Peter “PJ” Brown, 110 Sig Sqn, South Vietnam
(18 Dec 1967 - 19 Dec 1968)
Story 1 - Hearing an Ice Cream Van in 1ALSG
This is another story that starts its sandy tracks in the initial briefing of incoming reinforcements/replacements. As can be expected, incoming reinforcement/replacement soldiers get a series of briefings to bring them up to date on the current in-country situation. Somehow there were some items left out - some would say maliciously left out.
The location is the 1st Australian Logistic Support Group (1ALSG) base at Vung Tau, South Vietnam. The role of 1ALSG was that of a Forward Maintenance Area (FMA) supporting the Australian combat troops at Nui Dat, about 25km inland from 1ALSG.
US Army Helicopter FMA
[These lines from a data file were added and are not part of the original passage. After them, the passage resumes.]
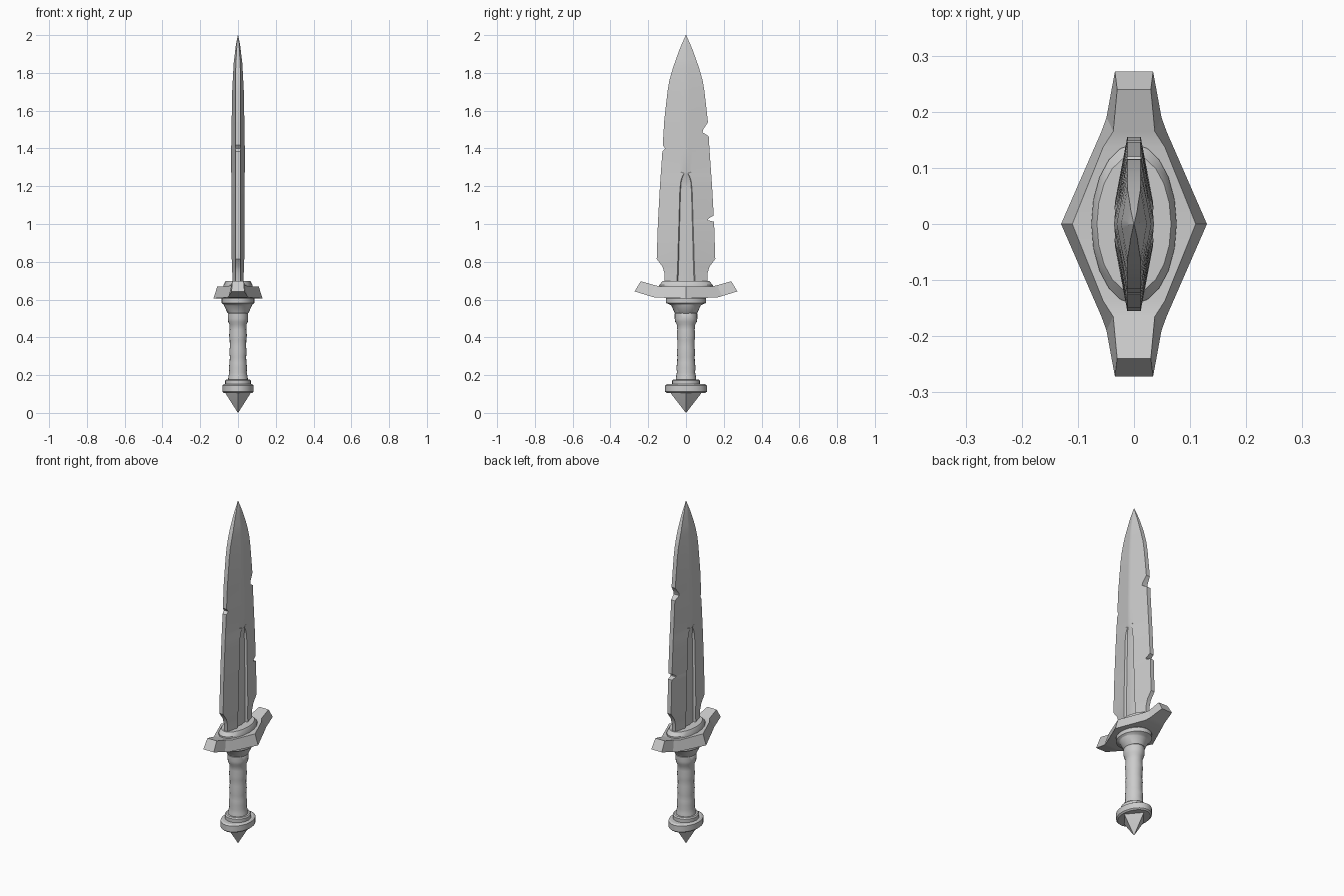
import bpy, bmesh, math

if "Cube" in bpy.data.objects:
    bpy.data.objects.remove(bpy.data.objects["Cube"])

GREY = (0.6, 0.6, 0.6, 1)
mat = bpy.data.materials.new("light_grey")
mat.use_nodes = True
mat.diffuse_color = GREY
mat.node_tree.nodes["Principled BSDF"].inputs["Base Color"].default_value = GREY


def loft(name, rings, angle=30):
    """Skin a stack of closed rings and cap both ends."""
    bm = bmesh.new()
    rows = [[bm.verts.new(p) for p in r] for r in rings]
    n = len(rows[0])
    for a, b in zip(rows, rows[1:]):
        for i in range(n):
            j = (i + 1) % n
            bm.faces.new((a[i], a[j], b[j], b[i]))
    bm.faces.new(rows[0])
    bm.faces.new(rows[-1])
    bmesh.ops.remove_doubles(bm, verts=bm.verts, dist=1e-5)
    bmesh.ops.recalc_face_normals(bm, faces=bm.faces)
    mesh = bpy.data.meshes.new(name)
    bm.to_mesh(mesh)
    bm.free()
    mesh.materials.append(mat)
    ob = bpy.data.objects.new(name, mesh)
    bpy.context.collection.objects.link(ob)
    bpy.ops.object.select_all(action='DESELECT')
    ob.select_set(True)
    bpy.context.view_layer.objects.active = ob
    bpy.ops.object.shade_smooth_by_angle(angle=math.radians(angle))
    return ob


def turned(name, profile, sides=24, angle=30):
    """Elliptical turned part from (x radius, y radius, z) rows."""
    loft(name, [[(rx * math.cos(2 * math.pi * i / sides),
                  ry * math.sin(2 * math.pi * i / sides), z) for i in range(sides)]
                for rx, ry, z in profile], angle)


def interp(table, z):
    for (z0, v0), (z1, v1) in zip(table, table[1:]):
        if z <= z1:
            return v0 + (v1 - v0) * max(0, z - z0) / (z1 - z0)
    return table[-1][1]


# Blade: half-width outline, thickness, and the nicks in each edge
WIDTH = [(.66, .112), (.74, .114), (.775, .125), (.815, .155), (1.0, .149), (1.2, .138),
         (1.4, .124), (1.55, .115), (1.7, .098), (1.76, .088), (1.82, .071), (1.87, .054),
         (1.92, .036), (1.96, .019), (2.0, .001)]
THICK = [(.66, .036), (1.4, .036), (1.7, .031), (1.85, .023), (1.95, .011), (2.0, .001)]
RIGHT_NICKS = [(.66, 1), (1.012, 1), (1.02, .79), (1.028, .80), (1.045, 1),
               (1.465, 1), (1.485, .74), (1.50, .77), (1.537, 1), (2, 1)]
LEFT_NICKS = [(.66, 1), (1.385, 1), (1.40, .89), (1.417, 1), (2, 1)]
# Fuller half-width along the blade, rounded off at its upper end
FULLER = [(.66, .05), (.76, .045), (1.0, .038), (1.17, .033), (1.22, .029), (1.25, .021),
          (1.268, .010), (1.275, .004)]


def blade_ring(z):
    w, t = interp(WIDTH, z), interp(THICK, z)
    edge = min(.012, t * .5)
    thick = lambda y: t + (edge - t) * abs(y) / w
    f = interp(FULLER, z) if z < 1.275 else min(.03, w * .35)
    sunk = max(0, min(1, (1.275 - z) / .06))
    side = []
    for s in (-1, -.88, -.45, 0, .45, .88, 1):
        depth = .013 * sunk if abs(s) < .5 else (.010 * sunk if abs(s) < .9 else -.004 * sunk)
        side.append((thick(s * f) - depth, s * f))
    lo = -w * interp(LEFT_NICKS, z)
    hi = w * interp(RIGHT_NICKS, z)
    side = [(thick(lo), lo)] + side + [(thick(hi), hi)]
    return [(x, y, z) for x, y in side] + [(-x, y, z) for x, y in reversed(side)]


levels = sorted({z for t in (WIDTH, THICK, RIGHT_NICKS, LEFT_NICKS, FULLER) for z, _ in t})
loft("blade", [blade_ring(z) for z in levels], 25)

# Crossguard: (bottom y, z, half-width, top y, z, half-width), mirrored front to back
half = [(0, .606, .13, 0, .668, .11), (.165, .611, .058, .137, .669, .055),
        (.19, .618, .049, .165, .676, .037), (.272, .643, .034, .24, .697, .03)]
sections = [(-a, b, c, -d, e, f) for a, b, c, d, e, f in reversed(half[1:])] + half
loft("crossguard", [[(-wb, yb, zb), (wb, yb, zb), (wt, yt, zt), (-wt, yt, zt)]
                    for yb, zb, wb, yt, zt, wt in sections], 15)

# Raised oval socket around the blade root
turned("blade_socket", [(.076, .142, .655), (.076, .142, .678), (.066, .122, .698),
                        (.058, .112, .698)], 20)

# Collar under the guard
turned("collar", [(.078, .098, .615), (.087, .107, .605), (.087, .107, .582), (.076, .086, .574),
                  (.074, .078, .568), (.056, .06, .53), (.05, .05, .525)])

# Grip with soft swells
turned("grip", [(.045, .048, .535), (.053, .06, .527), (.054, .06, .50), (.052, .057, .482),
                (.045, .049, .468), (.044, .046, .44), (.047, .049, .41), (.044, .046, .385),
                (.043, .045, .35), (.046, .048, .325), (.043, .046, .295), (.045, .047, .265),
                (.048, .051, .24), (.046, .048, .215), (.05, .052, .195), (.055, .056, .165)],
       20, 45)

# Pommel: upper ring, oval disc and pointed end
turned("pommel_ring", [(.062, .066, .178), (.068, .073, .172), (.068, .073, .145)])
turned("pommel_disc", [(.074, .10, .152), (.083, .11, .146), (.083, .11, .112), (.075, .102, .105)])
turned("pommel_spike", [(.068, .082, .108), (.064, .078, .10), (.0005, .0005, 0)], 4)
Our American Allies also had FMA functions in Vung Tau at the airfield including the recovery and maintenance of Helicopters from the war zone. One of those helicopters, for frequent maintenance, was tasked with winning hearts and minds (propaganda). The theory being that in the initial stages of a combat operation, involving ground troops, artillery, bombing and/or air assault, that the population would be warned by loud speaker announcements and music. This allowed, those that thought of themselves as non-combatants, could relocate to a safe area. Unfortunately the VC to prepare for battle or also relocate from the pending attack!
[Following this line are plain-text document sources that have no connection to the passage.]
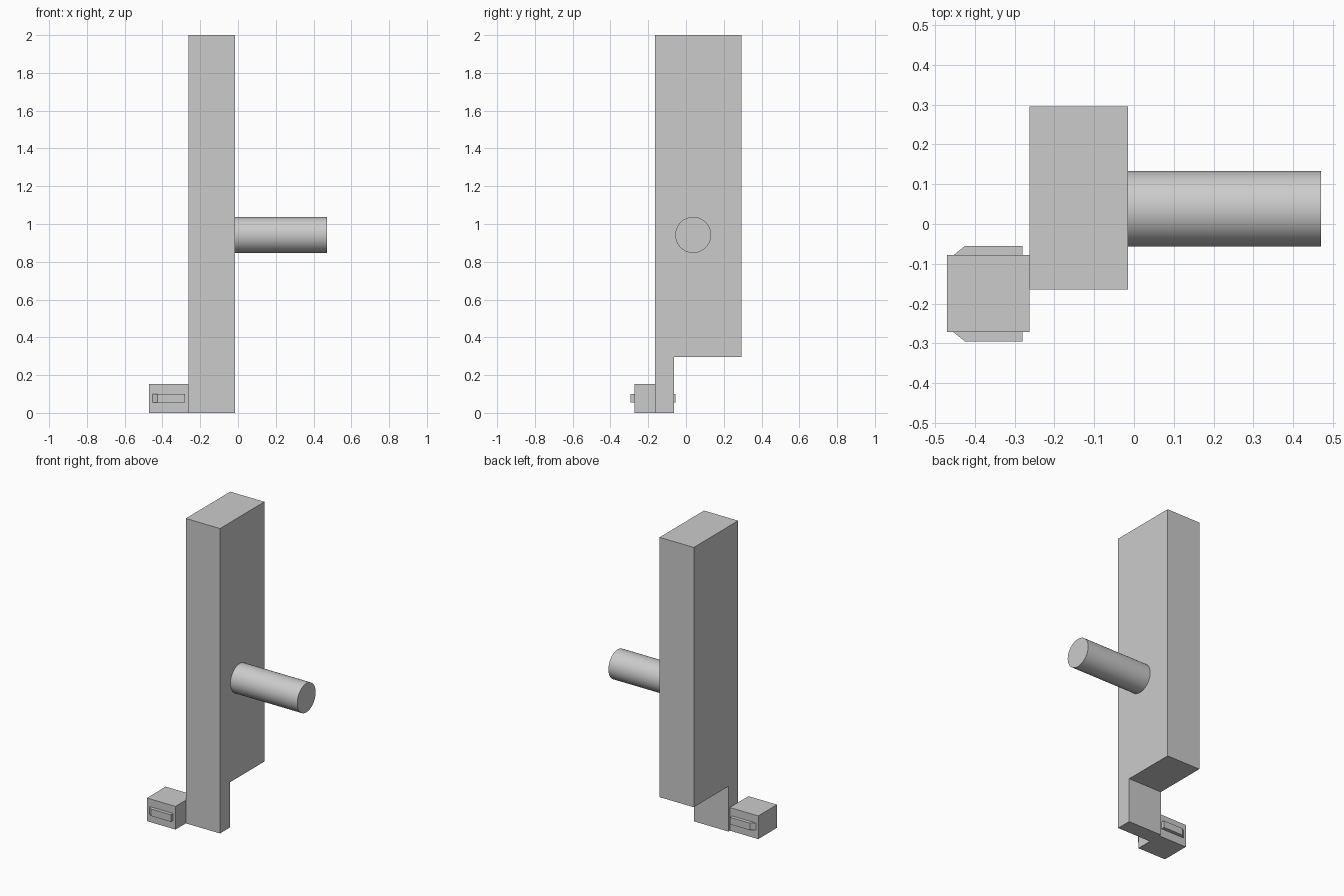
import bpy
import bmesh
from math import radians
from mathutils import Vector, Matrix

cube = bpy.data.objects.get("Cube")
if cube:
    bpy.data.objects.remove(cube, do_unlink=True)

grey = bpy.data.materials.new("light grey")
grey.use_nodes = True
grey.diffuse_color = (0.6, 0.6, 0.6, 1)
grey.node_tree.nodes["Principled BSDF"].inputs["Base Color"].default_value = (0.6, 0.6, 0.6, 1)


def finish(name, bm):
    bmesh.ops.recalc_face_normals(bm, faces=bm.faces)
    mesh = bpy.data.meshes.new(name)
    bm.to_mesh(mesh)
    bm.free()
    mesh.materials.append(grey)
    obj = bpy.data.objects.new(name, mesh)
    bpy.context.collection.objects.link(obj)
    return obj


def prism(name, profile, depth):
    """Extrude a closed 3D outline along the depth vector."""
    bm = bmesh.new()
    face = bm.faces.new([bm.verts.new(p) for p in profile])
    new = bmesh.ops.extrude_face_region(bm, geom=[face])["geom"]
    verts = [v for v in new if isinstance(v, bmesh.types.BMVert)]
    bmesh.ops.translate(bm, vec=Vector(depth), verts=verts)
    return finish(name, bm)


# Tall body with the rear lower corner cut away
left, right = -0.263, -0.015
front, back, foot_back, step = -0.165, 0.295, -0.063, 0.296
side = [(front, 0), (foot_back, 0), (foot_back, step), (back, step), (back, 2), (front, 2)]
prism("body", [(left, y, z) for y, z in side], (right - left, 0, 0))

# Small block beside the foot
x0, y0, y1 = -0.47, -0.272, -0.078
prism("latch_block", [(x0, y0, 0), (left, y0, 0), (left, y1, 0), (x0, y1, 0)], (0, 0, 0.152))

# Ramped tabs on the front and back of the block
for name, y, out in (("front_tab", y0, -0.023), ("back_tab", y1, 0.023)):
    outline = [(-0.453, y), (-0.28, y), (-0.28, y + out), (-0.425, y + out)]
    prism(name, [(x, v, 0.055) for x, v in outline], (0, 0, 0.046))

# Round peg on the side of the body
length = 0.47 - right
bm = bmesh.new()
bmesh.ops.create_cone(
    bm, cap_ends=True, segments=64, radius1=0.095, radius2=0.095, depth=length,
    matrix=Matrix.Translation((right + length / 2, 0.038, 0.942)) @ Matrix.Rotation(radians(90), 4, "Y"))
peg = finish("peg", bm)
bpy.ops.object.select_all(action="DESELECT")
peg.select_set(True)
bpy.context.view_layer.objects.active = peg
bpy.ops.object.shade_smooth_by_angle(angle=radians(30))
The Helicopter after receiving maintenance now requires final sign off testing. To this end it is flown very high to the point of being invisible, unless you knew where to look. The chosen method of testing the loud speakers was to use a classical piece of music. Better known to us, Australians, as the signature tune of our ice cream vans back home in Australia.
Ice Cream Van Music
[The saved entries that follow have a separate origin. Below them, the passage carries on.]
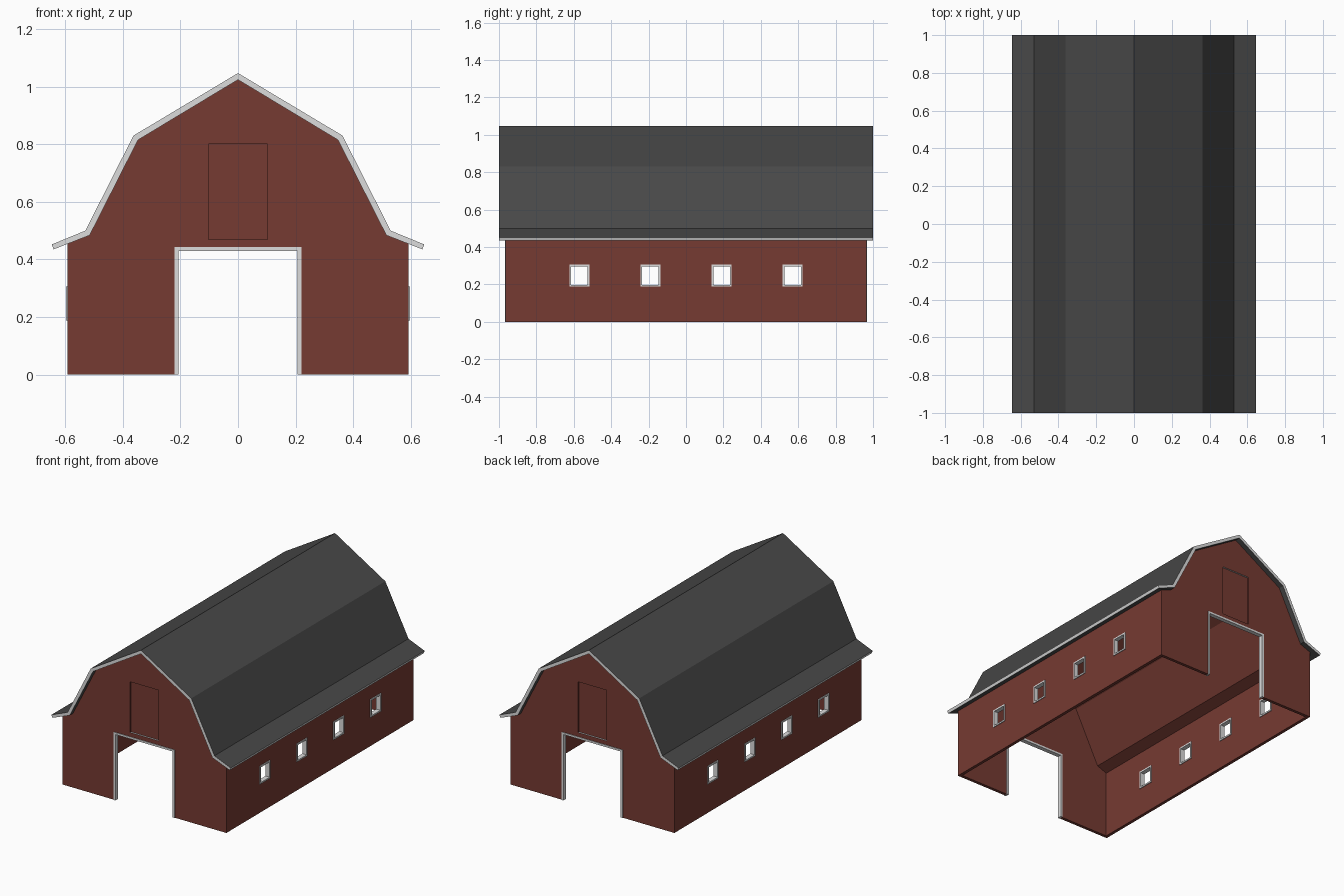
import bpy
import bmesh
from mathutils import Vector

cube = bpy.data.objects.get("Cube")
if cube:
    bpy.data.objects.remove(cube, do_unlink=True)


def material(name, color):
    m = bpy.data.materials.new(name)
    m.diffuse_color = (*color, 1)
    m.use_nodes = True
    m.node_tree.nodes["Principled BSDF"].inputs["Base Color"].default_value = (*color, 1)
    return m


RED = material("barn red", (0.18, 0.043, 0.032))
WHITE = material("trim white", (0.72, 0.72, 0.72))
DARK = material("roof charcoal", (0.065, 0.065, 0.065))


def finish(name, bm, mats, rule=None):
    """Turn a bmesh into an object; rule picks the faces of the second material."""
    bmesh.ops.recalc_face_normals(bm, faces=bm.faces)
    bm.normal_update()
    if rule:
        for f in bm.faces:
            f.material_index = int(rule(f))
    mesh = bpy.data.meshes.new(name)
    bm.to_mesh(mesh)
    bm.free()
    for m in mats:
        mesh.materials.append(m)
    ob = bpy.data.objects.new(name, mesh)
    bpy.context.collection.objects.link(ob)
    return ob


def extrude_profile(bm, profile, y0, y1):
    """Extrude an x-z outline along y."""
    face = bm.faces.new([bm.verts.new((x, y0, z)) for x, z in profile])
    ext = bmesh.ops.extrude_face_region(bm, geom=[face])
    verts = [v for v in ext["geom"] if isinstance(v, bmesh.types.BMVert)]
    bmesh.ops.translate(bm, verts=verts, vec=(0, y1 - y0, 0))


def mirrored(half):
    """Complete a right half outline that ends on the centre line."""
    return half + [(-x, z) for x, z in reversed(half) if x]


def box(bm, center, size):
    verts = bmesh.ops.create_cube(bm, size=1)["verts"]
    bmesh.ops.scale(bm, verts=verts, vec=size)
    bmesh.ops.translate(bm, verts=verts, vec=center)


LENGTH, HALF_W, WALL = 0.965, 0.592, 0.02
DOOR_W, DOOR_H, TRIM = 0.22, 0.443, 0.013
WIN_W, WIN_H, WIN_Z = 0.108, 0.118, 0.247
WIN_Y = [-0.57, -0.19, 0.19, 0.57]

# Gambrel roof with pale gable and eave edges
top = [(0.647, 0.452), (0.53, 0.5), (0.363, 0.83), (0, 1.047)]
under = [(0.64, 0.435), (0.515, 0.484), (0.347, 0.815), (0, 1.024)]
bm = bmesh.new()
extrude_profile(bm, mirrored(top) + list(reversed(mirrored(under))), -1, 1)
finish("roof", bm, [DARK, WHITE],
       lambda f: abs(f.normal.y) > 0.9 or abs(f.calc_center_median().x) > 0.635)

# Hollow barn shell
bm = bmesh.new()
extrude_profile(bm, mirrored([(HALF_W, 0), (HALF_W, 0.454)] + under[1:]), -LENGTH, LENGTH)
walls = finish("walls", bm, [RED, WHITE])


def cut(name, bm, rule=None):
    cutter = finish(name, bm, [RED, WHITE], rule)
    cutter.hide_render = True
    cutter.hide_set(True)
    cutter.display_type = 'WIRE'
    mod = walls.modifiers.new(name, 'BOOLEAN')
    mod.operation = 'DIFFERENCE'
    mod.solver = 'EXACT'
    mod.object = cutter
    return cutter


cutters = []

# Interior space, open at the floor
inner = [(HALF_W - WALL, -0.1), (HALF_W - WALL, 0.44), (0.503, 0.467), (0.332, 0.803), (0, 1.0)]
bm = bmesh.new()
extrude_profile(bm, mirrored(inner), WALL - LENGTH, LENGTH - WALL)
cutters.append(cut("interior_cutter", bm))

# Doorway running through both gables
bm = bmesh.new()
box(bm, (0, 0, DOOR_H / 2 - 0.1), (2 * DOOR_W, 3, DOOR_H + 0.2))
cutters.append(cut("doorway_cutter", bm))

# Window openings through both long walls
bm = bmesh.new()
for y in WIN_Y:
    box(bm, (0, y, WIN_Z), (2, WIN_W - 0.01, WIN_H - 0.01))
cutters.append(cut("window_cutter", bm))

# Shallow loft door recess on both gables, with pale sill and head
bm = bmesh.new()
for s in (-1, 1):
    box(bm, (0, s * (LENGTH + 0.04), 0.635), (0.206, 0.1, 0.33))
cutters.append(cut("loft_door_cutter", bm, lambda f: abs(f.normal.z) > 0.5))

# Bake the cuts, then drop the helpers
bpy.context.view_layer.update()
graph = bpy.context.evaluated_depsgraph_get()
baked = bpy.data.meshes.new_from_object(walls.evaluated_get(graph))
walls.modifiers.clear()
walls.data = baked
for c in cutters:
    bpy.data.objects.remove(c, do_unlink=True)

# Doorway trim
a, b = DOOR_W, DOOR_W - TRIM
arch = [(-a, 0), (-a, DOOR_H), (a, DOOR_H), (a, 0),
        (b, 0), (b, DOOR_H - TRIM), (-b, DOOR_H - TRIM), (-b, 0)]
for s, name in ((-1, "front_door_trim"), (1, "back_door_trim")):
    bm = bmesh.new()
    extrude_profile(bm, arch, s * (LENGTH - WALL - 0.004), s * (LENGTH + 0.004))
    finish(name, bm, [WHITE])

# Window frames
for s, side in ((1, "left"), (-1, "right")):
    for i, y in enumerate(WIN_Y):
        bm = bmesh.new()
        corners = [(-1, -1), (1, -1), (1, 1), (-1, 1)]
        x0 = s * (HALF_W - WALL - 0.005)
        face = bm.faces.new([bm.verts.new((x0, y + u * WIN_W / 2, WIN_Z + v * WIN_H / 2))
                             for u, v in corners])
        bm.normal_update()
        bmesh.ops.inset_individual(bm, faces=[face], thickness=0.014)
        bmesh.ops.delete(bm, geom=[face], context='FACES_ONLY')
        ext = bmesh.ops.extrude_face_region(bm, geom=list(bm.faces))
        moved = [v for v in ext["geom"] if isinstance(v, bmesh.types.BMVert)]
        bmesh.ops.translate(bm, verts=moved, vec=Vector((s * (WALL + 0.01), 0, 0)))
        finish(f"{side}_window_frame_{i + 1}", bm, [WHITE])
The reinforcement/replacement soldier walks between normal tasks across the sand and in the open, alone, unsuspecting and very visible. The veteran lurks, sniggeringly, in a suitably shady hide, long used for this very task. The new in-country soldier hears music, or thinks he does. In all cases we know he has heard it because the response is nearly always the same. Walker comes to dead stop, if the face is visible eyes widen then head and face usually turn downwards, as if the make the sound clearer. It won’t, the source is almost vertically overhead. Again, almost always, the suspicious bastard sneaks a glance around. To see if somebody is taking the piss, and looking on, for a laugh.
What happened next could follow two directions walks off with uncertain expression on the face; thinks hmm may have got a touch of the sun. The unfortunate individual was probably thinking “I’ll ask a friend (veteran?)” in the mess break or at the boozer tonight.
Or looks up and down the road for an Ice Cream Van!!.
this point, the game is up, because those of us looking on burst
into laughter. We mostly put the poor bloke out of misery by
explaining what was going on.
Aha say the bosses, all will work together and make the place spick and span.
OR’s lines will be turned upside down.
Workshops and relay centre will be polished spotless.
Vehicles and transport lines will be cleaned top to bottom.
Kitchen and dining room will gleam.
Recreation Hut and
Sandbaggers Inn will be dustless spotless and
all garbage tins cleaned inside and out.
So say the bosses.
The new boss of bosses arrives in camp lines for inspection.
O JOY THERE IS A FATHER XMAS.
He ignores all we have done and Inspects the Officer’s and Sergeants lines.
O JOY O JOY.
Check out the duty rosters - the same names appear in alphabetical order.
O JOY O JOY